We found Split to be much more pleasant than Dubrovnik. There were still the expensive restaurants however this time there were much cheaper options available, and fewer crowds. The coastline was also once again stunning. We found a great bakery called Bobis that had wraps for 25kuna (approx. $5 aud) and reasonably good coffee. We are missing large coffees. A large coffee in Europe seemingly equates to a small back home. A reason why we have caved and gone to Starbucks a couple of times. The coffees are large and relatively consistent.

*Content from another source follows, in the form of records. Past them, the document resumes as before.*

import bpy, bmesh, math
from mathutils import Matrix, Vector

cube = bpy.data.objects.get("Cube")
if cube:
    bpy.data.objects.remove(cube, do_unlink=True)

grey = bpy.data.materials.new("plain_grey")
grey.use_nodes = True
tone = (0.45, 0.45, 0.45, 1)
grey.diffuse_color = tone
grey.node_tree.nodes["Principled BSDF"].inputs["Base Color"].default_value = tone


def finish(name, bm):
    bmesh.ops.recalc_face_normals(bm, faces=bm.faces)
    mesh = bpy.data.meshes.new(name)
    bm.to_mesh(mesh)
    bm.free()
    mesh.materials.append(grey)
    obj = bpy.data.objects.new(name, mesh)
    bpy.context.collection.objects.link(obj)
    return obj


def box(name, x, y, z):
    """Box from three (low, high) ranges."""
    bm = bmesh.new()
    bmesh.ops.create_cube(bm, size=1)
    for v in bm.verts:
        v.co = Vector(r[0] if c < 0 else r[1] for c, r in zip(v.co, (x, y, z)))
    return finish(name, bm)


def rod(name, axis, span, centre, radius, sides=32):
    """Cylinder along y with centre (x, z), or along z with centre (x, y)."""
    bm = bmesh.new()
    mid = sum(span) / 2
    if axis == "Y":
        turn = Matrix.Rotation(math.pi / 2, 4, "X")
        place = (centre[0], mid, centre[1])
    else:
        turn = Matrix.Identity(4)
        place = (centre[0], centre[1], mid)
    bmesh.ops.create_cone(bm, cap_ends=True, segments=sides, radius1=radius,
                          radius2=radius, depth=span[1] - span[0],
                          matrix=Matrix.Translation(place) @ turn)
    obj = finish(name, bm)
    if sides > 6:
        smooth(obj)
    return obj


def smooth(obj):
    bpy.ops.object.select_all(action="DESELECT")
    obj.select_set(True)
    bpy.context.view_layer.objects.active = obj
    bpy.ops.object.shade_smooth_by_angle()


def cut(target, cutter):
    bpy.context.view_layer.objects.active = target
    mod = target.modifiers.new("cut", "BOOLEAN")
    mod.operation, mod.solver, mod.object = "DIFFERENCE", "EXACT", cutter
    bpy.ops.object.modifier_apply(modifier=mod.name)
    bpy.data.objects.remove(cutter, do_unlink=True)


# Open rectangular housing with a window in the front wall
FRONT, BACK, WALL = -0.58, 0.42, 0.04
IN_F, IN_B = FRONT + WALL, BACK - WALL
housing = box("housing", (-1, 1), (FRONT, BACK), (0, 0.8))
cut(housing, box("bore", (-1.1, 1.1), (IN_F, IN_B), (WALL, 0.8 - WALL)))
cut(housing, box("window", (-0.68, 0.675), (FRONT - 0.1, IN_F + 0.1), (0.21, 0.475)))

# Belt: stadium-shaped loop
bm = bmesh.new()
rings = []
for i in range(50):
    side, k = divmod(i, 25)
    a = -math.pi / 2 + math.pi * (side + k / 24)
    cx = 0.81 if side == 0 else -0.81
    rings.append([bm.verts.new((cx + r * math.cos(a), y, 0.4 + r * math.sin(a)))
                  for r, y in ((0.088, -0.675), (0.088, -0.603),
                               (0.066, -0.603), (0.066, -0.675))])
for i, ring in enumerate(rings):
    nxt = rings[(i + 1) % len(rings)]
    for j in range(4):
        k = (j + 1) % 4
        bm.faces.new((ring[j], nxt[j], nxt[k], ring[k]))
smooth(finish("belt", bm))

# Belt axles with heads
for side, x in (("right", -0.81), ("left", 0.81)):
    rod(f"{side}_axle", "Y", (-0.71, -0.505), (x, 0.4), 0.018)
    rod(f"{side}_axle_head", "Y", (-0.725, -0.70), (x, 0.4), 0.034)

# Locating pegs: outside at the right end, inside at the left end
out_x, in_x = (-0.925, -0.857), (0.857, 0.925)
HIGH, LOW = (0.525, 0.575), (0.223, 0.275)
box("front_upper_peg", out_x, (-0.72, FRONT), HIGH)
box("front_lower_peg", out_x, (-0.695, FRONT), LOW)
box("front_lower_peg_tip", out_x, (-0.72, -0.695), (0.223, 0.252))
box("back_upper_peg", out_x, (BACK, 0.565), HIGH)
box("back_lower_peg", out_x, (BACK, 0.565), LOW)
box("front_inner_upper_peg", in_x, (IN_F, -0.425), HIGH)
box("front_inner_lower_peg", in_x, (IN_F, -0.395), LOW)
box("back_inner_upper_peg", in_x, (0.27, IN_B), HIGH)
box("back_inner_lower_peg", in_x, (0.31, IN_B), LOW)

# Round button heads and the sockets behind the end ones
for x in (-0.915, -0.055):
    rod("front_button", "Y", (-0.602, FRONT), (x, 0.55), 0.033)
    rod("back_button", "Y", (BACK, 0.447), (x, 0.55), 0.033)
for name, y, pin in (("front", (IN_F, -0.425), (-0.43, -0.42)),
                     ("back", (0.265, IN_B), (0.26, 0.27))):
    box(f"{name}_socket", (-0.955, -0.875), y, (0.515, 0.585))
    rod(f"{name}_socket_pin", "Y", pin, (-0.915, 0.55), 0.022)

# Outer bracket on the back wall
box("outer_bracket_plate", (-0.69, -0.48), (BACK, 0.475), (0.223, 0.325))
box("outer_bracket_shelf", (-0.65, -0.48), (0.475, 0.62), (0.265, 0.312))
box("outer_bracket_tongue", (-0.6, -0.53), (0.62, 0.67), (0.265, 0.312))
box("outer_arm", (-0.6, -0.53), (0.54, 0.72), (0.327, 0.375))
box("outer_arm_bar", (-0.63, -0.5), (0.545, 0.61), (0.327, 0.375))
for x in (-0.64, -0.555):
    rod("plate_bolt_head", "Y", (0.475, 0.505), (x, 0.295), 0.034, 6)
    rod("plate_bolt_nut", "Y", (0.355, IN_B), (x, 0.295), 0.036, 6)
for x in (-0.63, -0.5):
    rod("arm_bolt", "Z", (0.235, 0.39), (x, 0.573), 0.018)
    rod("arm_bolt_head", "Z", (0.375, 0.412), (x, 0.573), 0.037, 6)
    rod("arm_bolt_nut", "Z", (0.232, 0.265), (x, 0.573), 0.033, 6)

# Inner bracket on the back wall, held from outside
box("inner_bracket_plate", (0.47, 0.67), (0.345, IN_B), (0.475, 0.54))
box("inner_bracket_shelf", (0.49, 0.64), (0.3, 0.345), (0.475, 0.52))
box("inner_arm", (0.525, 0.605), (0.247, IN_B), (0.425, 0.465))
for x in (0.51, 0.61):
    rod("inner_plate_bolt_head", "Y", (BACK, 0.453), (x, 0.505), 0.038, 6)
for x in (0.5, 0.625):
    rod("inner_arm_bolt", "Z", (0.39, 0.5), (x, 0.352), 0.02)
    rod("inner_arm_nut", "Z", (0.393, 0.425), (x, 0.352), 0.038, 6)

We explored the area around Diocletian’s Palace and headed into the Split Museum which was small but provided enough to keep us interested for an hour or two. After we’d seen most of the town we found a great wine bar where we had a couple of glasses of a great Croatian red. Our days seem to be planned around what to do between coffee and wine which is Ok by us. That night we spent the night on board the Marko Polo, part of the Jardrolinijia line to get us from Split to Ancona in Italy. We had booked a basic cabin in the hope to get some sleep. What we had instead was a ferry that had no stabilisation. There doesn’t seem to be much information about the ferry companies online so will save a full review for later, but in a nutshell it was a very average experience for a very average price. We arrived in Ancona 12 hours later looking forward to our train to Venice. Ancona is just an average Italian port town and not wanting to be exhausted by churches before our Italian journey starts we decided to just wait a few hours out at the train station. In true Italian fashion our train was 50 minutes late but on the upside if your train is 50 minutes late you get 25% of your ticket back.
Finally we arrived in Venezia which was of course met with canals and gondolas. Having previously dreaded the hordes of people and tourist scams we were pleasantly surprised with what we found as we explored the unique, waterway city.